When Tom Cormons left the East Coast to attend college in Charlottesville, Va., it didn’t take him long to fall in love with the mountains.
Every opportunity he had during his time at the the University of Virginia, he hiked, paddled and climbed in the rugged mountains of Appalachia.He eventually met his wife, Heather, while working as a whitewater guide on West Virginia’s Gauley River. Even through his years of pursuing an environmental law degree at UCLA and working in Washington, D.C., for the U.S. Justice Department, Tom’s passion for the mountains — and a desire to protect them — never wavered.
That desire, combined with an extensive background in wildlife research and energy policy as well as six years of leadership experience at Appalachian Voices, is what led Tom to become the organization’s new executive director.
Tom joined Appalachian Voices as a member 12 years ago, inspired by the mission to protect the mountains he had grown to love.
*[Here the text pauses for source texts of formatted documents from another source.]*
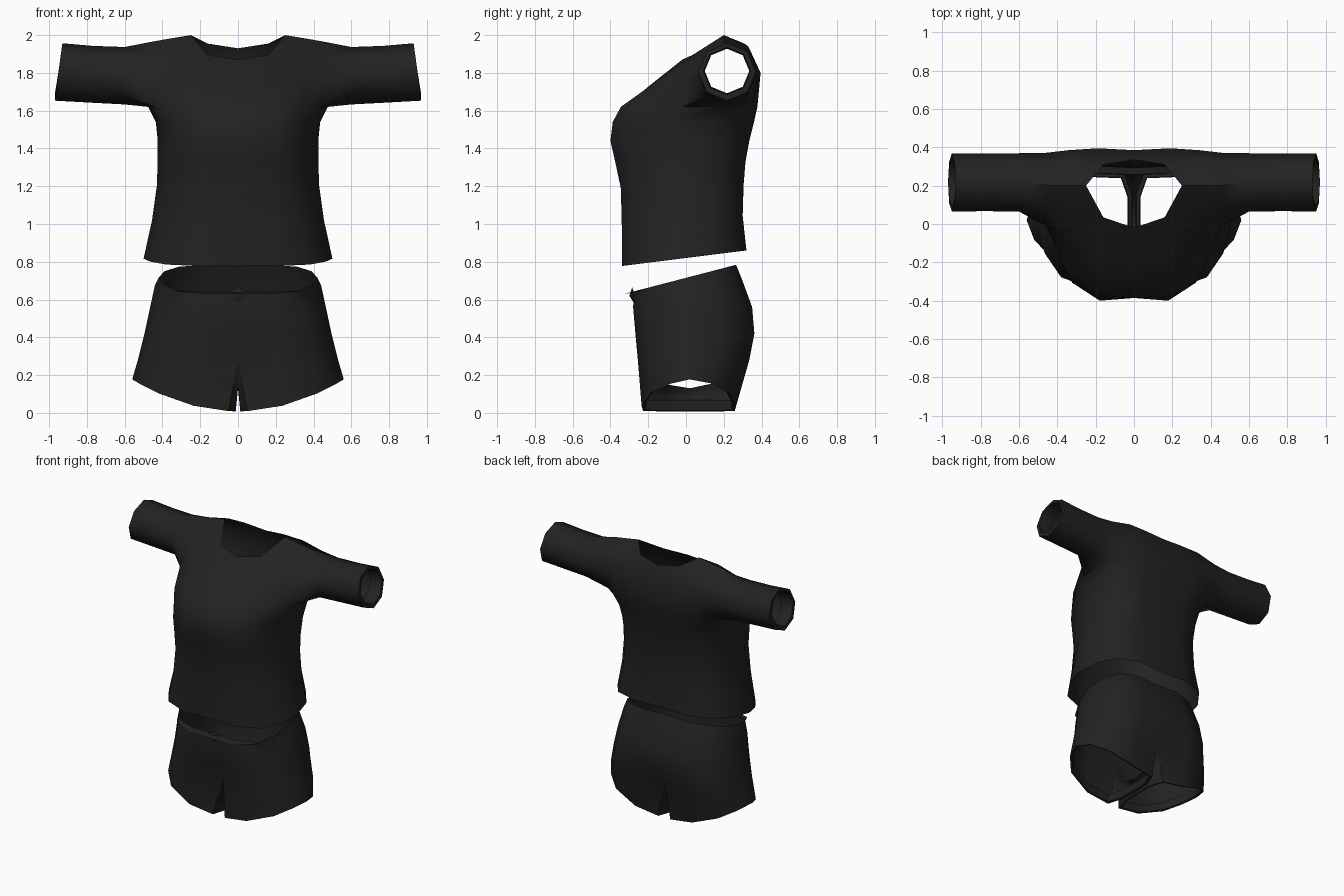
import bpy, bmesh, math

cube = bpy.data.objects.get("Cube")
if cube:
    bpy.data.objects.remove(cube, do_unlink=True)

fabric = bpy.data.materials.new("black_fabric")
fabric.use_nodes = True
black = (0.016, 0.016, 0.016, 1)
fabric.diffuse_color = black
fabric.node_tree.nodes["Principled BSDF"].inputs["Base Color"].default_value = black

# Half outline of the body, front centre round the side to back centre
OUTLINE = [(0, -.97), (.42, -1), (.76, -.8), (.93, -.4), (1, 0),
           (.93, .5), (.75, .85), (.42, 1), (0, .97)]


def body_ring(bm, z, width, front, side, back, tilt=0, pinch=1):
    ring = []
    for u, v in OUTLINE:
        reach = side - front if v < 0 else back - side
        y = side + v * reach * (pinch if u == 0 else 1)
        ring.append(bm.verts.new((u * width, y, z + tilt * y)))
    return ring


def bridge(bm, a, b, closed=False):
    n = len(a)
    for i in range(n if closed else n - 1):
        j = (i + 1) % n
        corners = list(dict.fromkeys((a[i], a[j], b[j], b[i])))
        if len(corners) > 2:
            bm.faces.new(corners)


def finish(bm, name):
    bmesh.ops.recalc_face_normals(bm, faces=bm.faces)
    rear = max(bm.faces, key=lambda f: f.calc_center_median().y)
    if rear.normal.y < 0:
        bmesh.ops.reverse_faces(bm, faces=bm.faces)
    mesh = bpy.data.meshes.new(name)
    bm.to_mesh(mesh)
    bm.free()
    mesh.materials.append(fabric)
    obj = bpy.data.objects.new(name, mesh)
    bpy.context.collection.objects.link(obj)
    mirror = obj.modifiers.new("mirror", 'MIRROR')
    mirror.use_clip = True
    bpy.ops.object.select_all(action='DESELECT')
    obj.select_set(True)
    bpy.context.view_layer.objects.active = obj
    bpy.ops.object.shade_smooth_by_angle(angle=math.radians(50))
    return obj


# Shirt: body from hem to armpit
bm = bmesh.new()
rings = [body_ring(bm, *r) for r in (
    (.82, .5, -.34, -.03, .32, .125),
    (1.02, .455, -.34, 0, .30, .08),
    (1.2, .43, -.345, .02, .305, .03),
    (1.33, .425, -.375, .04, .315),
    (1.44, .425, -.40, .07, .335),
    (1.54, .435, -.388, .12, .36),
    (1.62, .475, -.345, .2, .378))]
for a, b in zip(rings, rings[1:]):
    bridge(bm, a, b)
chest = rings[-1]

# Shirt: yoke columns running over the shoulder, neck left open
yoke = [
    ([(0, -.19, 1.735), (0, -.02, 1.87)], None, [(0, .335, 1.93), (0, .385, 1.8)]),
    ([(.19, -.17, 1.745), (.16, .035, 1.895)], None, [(.16, .31, 1.955), (.19, .395, 1.8)]),
    ([(.34, -.06, 1.77), (.31, .06, 1.91)], (.25, .2, 2), [(.31, .33, 1.94), (.34, .385, 1.8)]),
    ([(.46, .0, 1.74), (.47, .08, 1.88)], (.44, .2, 1.968), [(.47, .32, 1.91), (.47, .37, 1.79)]),
]
columns = []
for i, (front, top, back) in enumerate(yoke):
    f = [chest[i]] + [bm.verts.new(p) for p in front]
    b = [bm.verts.new(p) for p in back] + [chest[8 - i]]
    peak = bm.verts.new(top) if top else None
    columns.append((f + [peak or f[-1]], [peak or b[0]] + b))
for left, right in zip(columns, columns[1:]):
    bridge(bm, left[0], right[0])
    bridge(bm, left[1], right[1])

# Shirt: sleeve from armhole to cuff, with the cuff turned inward
sleeve = columns[3][0] + columns[3][1][1:] + [chest[4]]
for x, z, radius, slant in ((.6, 1.785, .152, 0), (.78, 1.793, .15, .01),
                            (.95, 1.805, .152, .02), (.95, 1.81, .125, .02),
                            (.86, 1.81, .118, .02)):
    ring = []
    for k in range(8):
        t = math.radians(225 - 45 * k)
        ring.append(bm.verts.new((x - slant * math.sin(t), .217 + radius * math.cos(t),
                                  z + radius * math.sin(t))))
    bridge(bm, sleeve, ring, True)
    sleeve = ring
finish(bm, "shirt")

# Shorts: waistband and hips
bm = bmesh.new()
rings = [body_ring(bm, *r) for r in (
    (.715, .42, -.335, 0, .265, .26),
    (.675, .44, -.275, 0, .295, .12),
    (.56, .465, -.28, .02, .35),
    (.42, .495, -.268, .03, .362),
    (.28, .53, -.255, .03, .335, 0, .75))]
for a, b in zip(rings, rings[1:]):
    bridge(bm, a, b)

# Shorts: leg closed off by the crotch, curved hem with a turned edge
crotch = [bm.verts.new(p) for p in ((0, .16, .16), (0, .02, .13), (0, -.1, .15))]
leg = rings[-1] + crotch
hem_plan = [(.05 if u == 0 else u * .56, .02 + v * (.255 if v < 0 else .245))
            for u, v in OUTLINE] + [(.012, .15), (.012, .02), (.012, -.1)]
for inset, lift in ((1, 0), (.94, .005), (.92, .06)):
    ring = []
    for x, y in hem_plan:
        hx = .28 + (x - .28) * inset
        ring.append(bm.verts.new((hx, .02 + (y - .02) * inset, .008 + .54 * x * x + lift)))
    bridge(bm, leg, ring, True)
    leg = ring
finish(bm, "shorts")

# Small gathered fold below the front of the waistband
bm = bmesh.new()
fold = [bm.verts.new(p) for p in ((0, -.285, .665), (.065, -.275, .635),
                                  (0, -.3, .62), (0, -.275, .58))]
bm.faces.new((fold[0], fold[2], fold[1]))
bm.faces.new((fold[2], fold[3], fold[1]))
finish(bm, "waist_fold")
In 2007, he joined the staff to establish the organization’s Virginia office and program. In the past few years, he has expanded the Virginia office to a staff of five, and positioned Appalachian Voices in a leading role in the efforts to bring cleaner energy to the commonwealth.
“I am honored to now lead this organization, whose staff, board, members and partners continue to inspire me every day,” Tom says. “I’m very motivated to help our region transition to cleaner energy and to ways of supporting people’s livelihoods that respect our natural heritage.
“What we do to the mountains, forests, and creeks has tremendous implications for people living here now, as well as for what we’ll be passing on to our children and their children,” Tom continues. “With three young kids myself, this is always on my mind.”
Established 15 years ago, Appalachian Voices has evolved from a small organization focused mostly on forest and air quality into a regional force tackling major issues like ending mountaintop removal coal mining, reducing air and water pollution associated with the coal cycle, and transitioning Appalachian states to clean energy. The organization now has 20 full-time staff members and four offices, and works mainly in Kentucky, North Carolina, Tennessee, Virginia and West Virginia.
“As I’ve worked with Tom over the years, I have witnessed his thoughtful, contemplative, and intelligent work mature and shine,” says Kathy Selvage, a coal miner’s daughter from Wise County, Va., who has worked to end mountaintop removal, and currently serves on Appalachian Voices’ board. “His love of the Appalachians, its flowers and fauna, and its people and culture, will be the lynchpin of his leadership. Appalachian Voices is in good hands.”